  • “Be careful, or you’ll end up like ‘Octomom’/ ‘Kate +8’/ reality tv star who had multiples due to IVF.” 

Why it’s bad: If someone is going through fertility treatments, they know the risks. They would probably feel overjoyed to have multiples. You making them feel small or like they should be ungrateful isn’t being a good friend. Yes, from the outside, the idea of having twins, triplets, etc., does sound overwhelming. You know what else is overwhelming? People pointing out how overwhelmed you’ll be if your thousands of dollars procedures are successful. 

  • “Have you considered IVF?” 

Why it’s bad: Yes. Yes, they have. Maybe it’s too expensive. Maybe she has an underlying medical condition. Maybe his sperm count is too low and needs to come up. Maybe her cervix is tilted—so many maybes. Many couples facing infertility have weighed the pros and cons of every procedure and process that might result in them getting to hold a living, happy, healthy baby in their arms. This is not a casual conversation question. This is not an in-the-church-lobby-saying-hi kind of question. I am flabbergasted by the number of times I’ve personally fielded this question in the most inappropriate places. Furthermore, I don’t want to hear about your second cousin Jenny’s failed IVF experience. No. Just No. 

  • Complaining about your pregnancy/birth/infant/baby shower, etc. 

Why it’s bad: Yes, she’s your best friend, but have you seen her eyes when she is trying to support you during your pregnancy woes? Each time you gripe about the baby having hiccups waking you up, your indigestion, the weird gift your grandmother gave at the baby shower, and how little the baby sleeps, you’re stabbing her a little. It’s death by 1,000 paper cuts. She knows you don’t mean it. She loves you. Love her back by remembering your friend is struggling with the very things you are complaining about. 

I could go on and on about the insensitive, impersonal, uncaring things people have said to me over the past years. I’m still struggling with infertility, but I do have five precious kids that make my days fuller than I could have imagined. I’ll never have a biological child. I still struggle to be happy when a friend shares they are pregnant. I know it’s selfish, but there it is. Especially with Mother’s Day and Father’s Day right around the corner, there is a chance your friends struggling with infertility are having a hard time. Try to be sensitive. I know it’s hard, and sometimes it feels like you are walking on eggshells. For myself, I know I was being ridiculous whenever I cried in the bathroom over moms getting recognized on Mother’s Day. I know it was unfair to cry in the car on the way home from baby showers for dear friends. Even knowing it was unfair and selfish and sad to bemoan my situation, sometimes I could not help it. I wanted to be a mom, and it felt like the entire universe was conspiring to a) remind me I was not a mom and b) that I may never be a mom.  It sounds stupid now, as I stare around the room at the mounds of kid stuff, that I was ever afraid to be childless all of the rest of my days. It feels strange to remember days when I couldn’t serve in the nursery at church without feeling depressed several days later. I love babies. I cannot get enough of baby giggles and snuggles. But there it is. I was so envious of what I wanted so badly but did not have; it took all the joy away from doing anything with kids. 
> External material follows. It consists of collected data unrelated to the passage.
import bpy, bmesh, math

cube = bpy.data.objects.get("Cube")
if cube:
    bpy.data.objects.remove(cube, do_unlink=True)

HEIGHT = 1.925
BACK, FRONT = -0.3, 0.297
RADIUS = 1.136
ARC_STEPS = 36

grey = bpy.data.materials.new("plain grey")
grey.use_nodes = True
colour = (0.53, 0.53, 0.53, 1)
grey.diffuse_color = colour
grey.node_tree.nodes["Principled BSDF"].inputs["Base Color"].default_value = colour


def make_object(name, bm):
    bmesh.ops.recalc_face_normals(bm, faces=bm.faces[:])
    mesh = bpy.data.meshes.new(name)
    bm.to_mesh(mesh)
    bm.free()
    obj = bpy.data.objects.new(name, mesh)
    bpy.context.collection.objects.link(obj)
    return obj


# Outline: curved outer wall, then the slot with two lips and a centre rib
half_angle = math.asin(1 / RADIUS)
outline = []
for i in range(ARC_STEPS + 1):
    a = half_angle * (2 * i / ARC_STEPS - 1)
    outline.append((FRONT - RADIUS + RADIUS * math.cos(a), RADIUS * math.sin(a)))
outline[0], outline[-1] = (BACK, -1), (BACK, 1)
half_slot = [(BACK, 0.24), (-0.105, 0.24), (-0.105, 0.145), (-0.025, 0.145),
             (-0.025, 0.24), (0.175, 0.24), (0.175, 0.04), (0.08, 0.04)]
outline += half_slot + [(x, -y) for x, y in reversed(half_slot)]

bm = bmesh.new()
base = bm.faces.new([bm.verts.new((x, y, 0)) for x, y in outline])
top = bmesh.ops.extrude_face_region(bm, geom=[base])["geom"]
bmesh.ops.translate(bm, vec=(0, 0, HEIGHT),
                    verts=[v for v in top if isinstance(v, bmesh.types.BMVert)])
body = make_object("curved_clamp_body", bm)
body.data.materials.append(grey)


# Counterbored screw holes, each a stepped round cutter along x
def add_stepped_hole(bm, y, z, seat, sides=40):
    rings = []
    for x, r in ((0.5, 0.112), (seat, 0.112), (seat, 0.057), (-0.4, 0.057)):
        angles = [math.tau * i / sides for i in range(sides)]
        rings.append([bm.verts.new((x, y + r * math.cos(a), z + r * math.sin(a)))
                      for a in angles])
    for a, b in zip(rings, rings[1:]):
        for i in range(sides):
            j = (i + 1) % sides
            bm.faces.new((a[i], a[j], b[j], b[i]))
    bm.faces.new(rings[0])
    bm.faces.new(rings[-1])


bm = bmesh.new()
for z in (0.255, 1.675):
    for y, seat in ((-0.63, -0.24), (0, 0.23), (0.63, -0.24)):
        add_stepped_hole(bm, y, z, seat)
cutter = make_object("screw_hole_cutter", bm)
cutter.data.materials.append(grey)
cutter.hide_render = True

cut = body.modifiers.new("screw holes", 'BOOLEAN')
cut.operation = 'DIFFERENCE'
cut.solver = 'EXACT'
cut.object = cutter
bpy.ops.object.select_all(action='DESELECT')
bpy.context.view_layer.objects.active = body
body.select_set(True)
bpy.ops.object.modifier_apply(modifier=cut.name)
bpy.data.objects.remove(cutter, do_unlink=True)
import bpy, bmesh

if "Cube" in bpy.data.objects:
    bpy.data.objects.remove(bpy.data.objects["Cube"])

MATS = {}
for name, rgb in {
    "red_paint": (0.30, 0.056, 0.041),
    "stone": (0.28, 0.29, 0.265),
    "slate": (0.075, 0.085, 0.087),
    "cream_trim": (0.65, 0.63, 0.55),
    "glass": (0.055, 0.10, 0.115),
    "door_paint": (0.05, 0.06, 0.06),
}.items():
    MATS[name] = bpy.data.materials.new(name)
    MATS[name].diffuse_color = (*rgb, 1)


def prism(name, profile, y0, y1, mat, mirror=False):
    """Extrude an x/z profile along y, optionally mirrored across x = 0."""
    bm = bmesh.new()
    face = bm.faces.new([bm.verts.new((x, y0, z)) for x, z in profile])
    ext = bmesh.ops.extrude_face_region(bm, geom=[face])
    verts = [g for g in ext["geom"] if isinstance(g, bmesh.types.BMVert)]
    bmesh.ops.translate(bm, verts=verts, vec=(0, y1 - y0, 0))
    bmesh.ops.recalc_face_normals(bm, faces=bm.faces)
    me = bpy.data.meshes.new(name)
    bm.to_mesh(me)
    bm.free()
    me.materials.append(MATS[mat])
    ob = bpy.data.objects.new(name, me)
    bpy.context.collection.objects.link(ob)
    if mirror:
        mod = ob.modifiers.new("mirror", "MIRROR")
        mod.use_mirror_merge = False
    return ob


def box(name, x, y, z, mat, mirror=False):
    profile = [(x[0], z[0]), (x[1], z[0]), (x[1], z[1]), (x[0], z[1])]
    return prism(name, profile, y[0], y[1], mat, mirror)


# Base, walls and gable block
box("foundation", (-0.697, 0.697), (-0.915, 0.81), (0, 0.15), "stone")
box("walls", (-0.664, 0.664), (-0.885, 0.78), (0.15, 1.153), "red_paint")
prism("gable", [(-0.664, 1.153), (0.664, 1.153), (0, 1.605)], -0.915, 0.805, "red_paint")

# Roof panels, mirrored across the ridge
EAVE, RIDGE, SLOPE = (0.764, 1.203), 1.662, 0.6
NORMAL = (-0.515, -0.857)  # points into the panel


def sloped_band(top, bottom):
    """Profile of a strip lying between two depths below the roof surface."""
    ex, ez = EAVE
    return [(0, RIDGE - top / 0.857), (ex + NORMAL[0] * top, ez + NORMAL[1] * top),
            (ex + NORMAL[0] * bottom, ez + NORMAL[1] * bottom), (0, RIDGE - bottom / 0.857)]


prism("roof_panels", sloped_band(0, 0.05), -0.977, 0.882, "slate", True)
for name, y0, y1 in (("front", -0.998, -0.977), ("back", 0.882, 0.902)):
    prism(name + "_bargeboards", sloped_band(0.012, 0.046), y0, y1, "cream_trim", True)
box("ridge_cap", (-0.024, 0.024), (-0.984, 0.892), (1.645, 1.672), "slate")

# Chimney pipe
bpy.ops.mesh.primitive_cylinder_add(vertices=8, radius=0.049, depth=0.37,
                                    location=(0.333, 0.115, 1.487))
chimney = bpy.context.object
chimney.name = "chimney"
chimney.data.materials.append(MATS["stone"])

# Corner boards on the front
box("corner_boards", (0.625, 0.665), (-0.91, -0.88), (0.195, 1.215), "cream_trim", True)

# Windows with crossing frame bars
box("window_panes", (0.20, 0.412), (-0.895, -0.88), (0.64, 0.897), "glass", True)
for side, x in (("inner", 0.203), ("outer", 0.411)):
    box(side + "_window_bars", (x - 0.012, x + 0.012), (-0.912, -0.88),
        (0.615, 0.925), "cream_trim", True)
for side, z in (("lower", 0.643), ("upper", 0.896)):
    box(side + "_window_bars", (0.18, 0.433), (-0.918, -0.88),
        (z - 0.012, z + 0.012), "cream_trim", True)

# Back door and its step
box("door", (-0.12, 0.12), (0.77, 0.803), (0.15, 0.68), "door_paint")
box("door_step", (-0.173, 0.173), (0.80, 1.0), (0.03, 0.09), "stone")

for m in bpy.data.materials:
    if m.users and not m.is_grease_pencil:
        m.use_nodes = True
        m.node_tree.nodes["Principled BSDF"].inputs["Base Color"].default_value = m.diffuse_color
Even if it feels a bit like you are walking on eggshells, try to be considerate of your friends struggling with infertility. If you have been through infertility and have great resources and recommendations, then please share them if they ask. Otherwise, you are running the risk of, if not hurting, then at least exasperating someone you care about.

Do you feel there is a hole in your heart that can only be filled by a child? We’ve helped complete 32,000+ adoptions. We would love to help you through your adoption journey. Visit or call 1-800-ADOPT-98.